'''

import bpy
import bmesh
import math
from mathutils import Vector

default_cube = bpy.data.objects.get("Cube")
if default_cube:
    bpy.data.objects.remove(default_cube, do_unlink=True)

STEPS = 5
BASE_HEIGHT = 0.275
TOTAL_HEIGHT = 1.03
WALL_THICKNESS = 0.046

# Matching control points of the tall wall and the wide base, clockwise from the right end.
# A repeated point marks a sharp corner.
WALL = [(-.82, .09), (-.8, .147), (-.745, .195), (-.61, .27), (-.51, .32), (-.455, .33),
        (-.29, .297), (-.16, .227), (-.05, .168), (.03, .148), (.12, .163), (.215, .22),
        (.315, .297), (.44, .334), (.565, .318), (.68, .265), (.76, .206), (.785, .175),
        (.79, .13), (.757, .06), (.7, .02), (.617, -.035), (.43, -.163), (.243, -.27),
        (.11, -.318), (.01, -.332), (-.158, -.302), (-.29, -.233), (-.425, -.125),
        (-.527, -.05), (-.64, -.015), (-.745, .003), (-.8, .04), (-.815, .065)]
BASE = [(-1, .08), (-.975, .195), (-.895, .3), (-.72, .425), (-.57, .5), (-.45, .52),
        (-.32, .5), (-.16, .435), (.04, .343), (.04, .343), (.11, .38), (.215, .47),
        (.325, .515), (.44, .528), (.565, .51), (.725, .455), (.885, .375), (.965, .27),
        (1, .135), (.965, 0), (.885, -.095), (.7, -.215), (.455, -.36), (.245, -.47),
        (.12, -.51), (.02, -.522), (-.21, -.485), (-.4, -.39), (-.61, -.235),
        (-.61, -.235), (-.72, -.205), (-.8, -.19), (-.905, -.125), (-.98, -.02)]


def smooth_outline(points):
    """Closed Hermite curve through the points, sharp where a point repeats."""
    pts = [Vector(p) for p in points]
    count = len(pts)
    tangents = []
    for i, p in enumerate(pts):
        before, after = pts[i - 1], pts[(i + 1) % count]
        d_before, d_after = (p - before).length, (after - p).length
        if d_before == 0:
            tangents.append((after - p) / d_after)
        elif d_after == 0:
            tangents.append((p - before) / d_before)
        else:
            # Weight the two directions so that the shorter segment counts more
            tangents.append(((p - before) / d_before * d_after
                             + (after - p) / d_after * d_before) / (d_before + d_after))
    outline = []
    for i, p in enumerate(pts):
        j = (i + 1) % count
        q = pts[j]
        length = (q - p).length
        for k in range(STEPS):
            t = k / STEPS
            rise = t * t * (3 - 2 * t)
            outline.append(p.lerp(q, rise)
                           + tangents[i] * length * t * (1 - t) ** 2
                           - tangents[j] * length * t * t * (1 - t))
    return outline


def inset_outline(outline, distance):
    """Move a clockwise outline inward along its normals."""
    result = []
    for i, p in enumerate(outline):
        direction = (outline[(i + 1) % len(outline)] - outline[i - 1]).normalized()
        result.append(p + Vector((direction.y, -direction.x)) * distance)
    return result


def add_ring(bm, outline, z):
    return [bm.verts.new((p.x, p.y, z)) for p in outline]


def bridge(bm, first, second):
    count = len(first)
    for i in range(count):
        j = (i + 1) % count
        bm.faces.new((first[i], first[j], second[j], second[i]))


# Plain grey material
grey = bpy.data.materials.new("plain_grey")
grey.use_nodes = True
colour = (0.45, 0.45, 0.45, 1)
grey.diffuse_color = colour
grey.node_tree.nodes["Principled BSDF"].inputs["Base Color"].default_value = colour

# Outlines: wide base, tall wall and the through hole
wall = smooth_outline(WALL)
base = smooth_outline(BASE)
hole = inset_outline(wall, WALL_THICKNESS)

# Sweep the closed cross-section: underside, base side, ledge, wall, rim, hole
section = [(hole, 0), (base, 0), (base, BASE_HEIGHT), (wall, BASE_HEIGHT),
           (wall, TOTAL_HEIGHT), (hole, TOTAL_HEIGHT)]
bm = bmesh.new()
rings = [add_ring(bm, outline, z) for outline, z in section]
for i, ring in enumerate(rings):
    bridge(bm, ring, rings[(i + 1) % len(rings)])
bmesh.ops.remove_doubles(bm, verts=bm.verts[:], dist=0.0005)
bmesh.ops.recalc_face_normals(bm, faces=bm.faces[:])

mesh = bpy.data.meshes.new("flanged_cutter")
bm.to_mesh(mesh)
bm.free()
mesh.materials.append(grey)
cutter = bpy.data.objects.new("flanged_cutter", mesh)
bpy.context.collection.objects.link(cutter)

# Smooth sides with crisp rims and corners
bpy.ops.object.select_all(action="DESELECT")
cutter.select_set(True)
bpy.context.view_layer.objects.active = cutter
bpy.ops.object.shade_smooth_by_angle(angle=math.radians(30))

'''

◆ **ACTIVITY**
Would you set down all of the entries again, word for word?

◆ **ANSWER SPACE**
import bpy
import bmesh
import math
from mathutils import Vector

default_cube = bpy.data.objects.get("Cube")
if default_cube:
    bpy.data.objects.remove(default_cube, do_unlink=True)

STEPS = 5
BASE_HEIGHT = 0.275
TOTAL_HEIGHT = 1.03
WALL_THICKNESS = 0.046

# Matching control points of the tall wall and the wide base, clockwise from the right end.
# A repeated point marks a sharp corner.
WALL = [(-.82, .09), (-.8, .147), (-.745, .195), (-.61, .27), (-.51, .32), (-.455, .33),
        (-.29, .297), (-.16, .227), (-.05, .168), (.03, .148), (.12, .163), (.215, .22),
        (.315, .297), (.44, .334), (.565, .318), (.68, .265), (.76, .206), (.785, .175),
        (.79, .13), (.757, .06), (.7, .02), (.617, -.035), (.43, -.163), (.243, -.27),
        (.11, -.318), (.01, -.332), (-.158, -.302), (-.29, -.233), (-.425, -.125),
        (-.527, -.05), (-.64, -.015), (-.745, .003), (-.8, .04), (-.815, .065)]
BASE = [(-1, .08), (-.975, .195), (-.895, .3), (-.72, .425), (-.57, .5), (-.45, .52),
        (-.32, .5), (-.16, .435), (.04, .343), (.04, .343), (.11, .38), (.215, .47),
        (.325, .515), (.44, .528), (.565, .51), (.725, .455), (.885, .375), (.965, .27),
        (1, .135), (.965, 0), (.885, -.095), (.7, -.215), (.455, -.36), (.245, -.47),
        (.12, -.51), (.02, -.522), (-.21, -.485), (-.4, -.39), (-.61, -.235),
        (-.61, -.235), (-.72, -.205), (-.8, -.19), (-.905, -.125), (-.98, -.02)]


def smooth_outline(points):
    """Closed Hermite curve through the points, sharp where a point repeats."""
    pts = [Vector(p) for p in points]
    count = len(pts)
    tangents = []
    for i, p in enumerate(pts):
        before, after = pts[i - 1], pts[(i + 1) % count]
        d_before, d_after = (p - before).length, (after - p).length
        if d_before == 0:
            tangents.append((after - p) / d_after)
        elif d_after == 0:
            tangents.append((p - before) / d_before)
        else:
            # Weight the two directions so that the shorter segment counts more
            tangents.append(((p - before) / d_before * d_after
                             + (after - p) / d_after * d_before) / (d_before + d_after))
    outline = []
    for i, p in enumerate(pts):
        j = (i + 1) % count
        q = pts[j]
        length = (q - p).length
        for k in range(STEPS):
            t = k / STEPS
            rise = t * t * (3 - 2 * t)
            outline.append(p.lerp(q, rise)
                           + tangents[i] * length * t * (1 - t) ** 2
                           - tangents[j] * length * t * t * (1 - t))
    return outline


def inset_outline(outline, distance):
    """Move a clockwise outline inward along its normals."""
    result = []
    for i, p in enumerate(outline):
        direction = (outline[(i + 1) % len(outline)] - outline[i - 1]).normalized()
        result.append(p + Vector((direction.y, -direction.x)) * distance)
    return result


def add_ring(bm, outline, z):
    return [bm.verts.new((p.x, p.y, z)) for p in outline]


def bridge(bm, first, second):
    count = len(first)
    for i in range(count):
        j = (i + 1) % count
        bm.faces.new((first[i], first[j], second[j], second[i]))


# Plain grey material
grey = bpy.data.materials.new("plain_grey")
grey.use_nodes = True
colour = (0.45, 0.45, 0.45, 1)
grey.diffuse_color = colour
grey.node_tree.nodes["Principled BSDF"].inputs["Base Color"].default_value = colour

# Outlines: wide base, tall wall and the through hole
wall = smooth_outline(WALL)
base = smooth_outline(BASE)
hole = inset_outline(wall, WALL_THICKNESS)

# Sweep the closed cross-section: underside, base side, ledge, wall, rim, hole
section = [(hole, 0), (base, 0), (base, BASE_HEIGHT), (wall, BASE_HEIGHT),
           (wall, TOTAL_HEIGHT), (hole, TOTAL_HEIGHT)]
bm = bmesh.new()
rings = [add_ring(bm, outline, z) for outline, z in section]
for i, ring in enumerate(rings):
    bridge(bm, ring, rings[(i + 1) % len(rings)])
bmesh.ops.remove_doubles(bm, verts=bm.verts[:], dist=0.0005)
bmesh.ops.recalc_face_normals(bm, faces=bm.faces[:])

mesh = bpy.data.meshes.new("flanged_cutter")
bm.to_mesh(mesh)
bm.free()
mesh.materials.append(grey)
cutter = bpy.data.objects.new("flanged_cutter", mesh)
bpy.context.collection.objects.link(cutter)

# Smooth sides with crisp rims and corners
bpy.ops.object.select_all(action="DESELECT")
cutter.select_set(True)
bpy.context.view_layer.objects.active = cutter
bpy.ops.object.shade_smooth_by_angle(angle=math.radians(30))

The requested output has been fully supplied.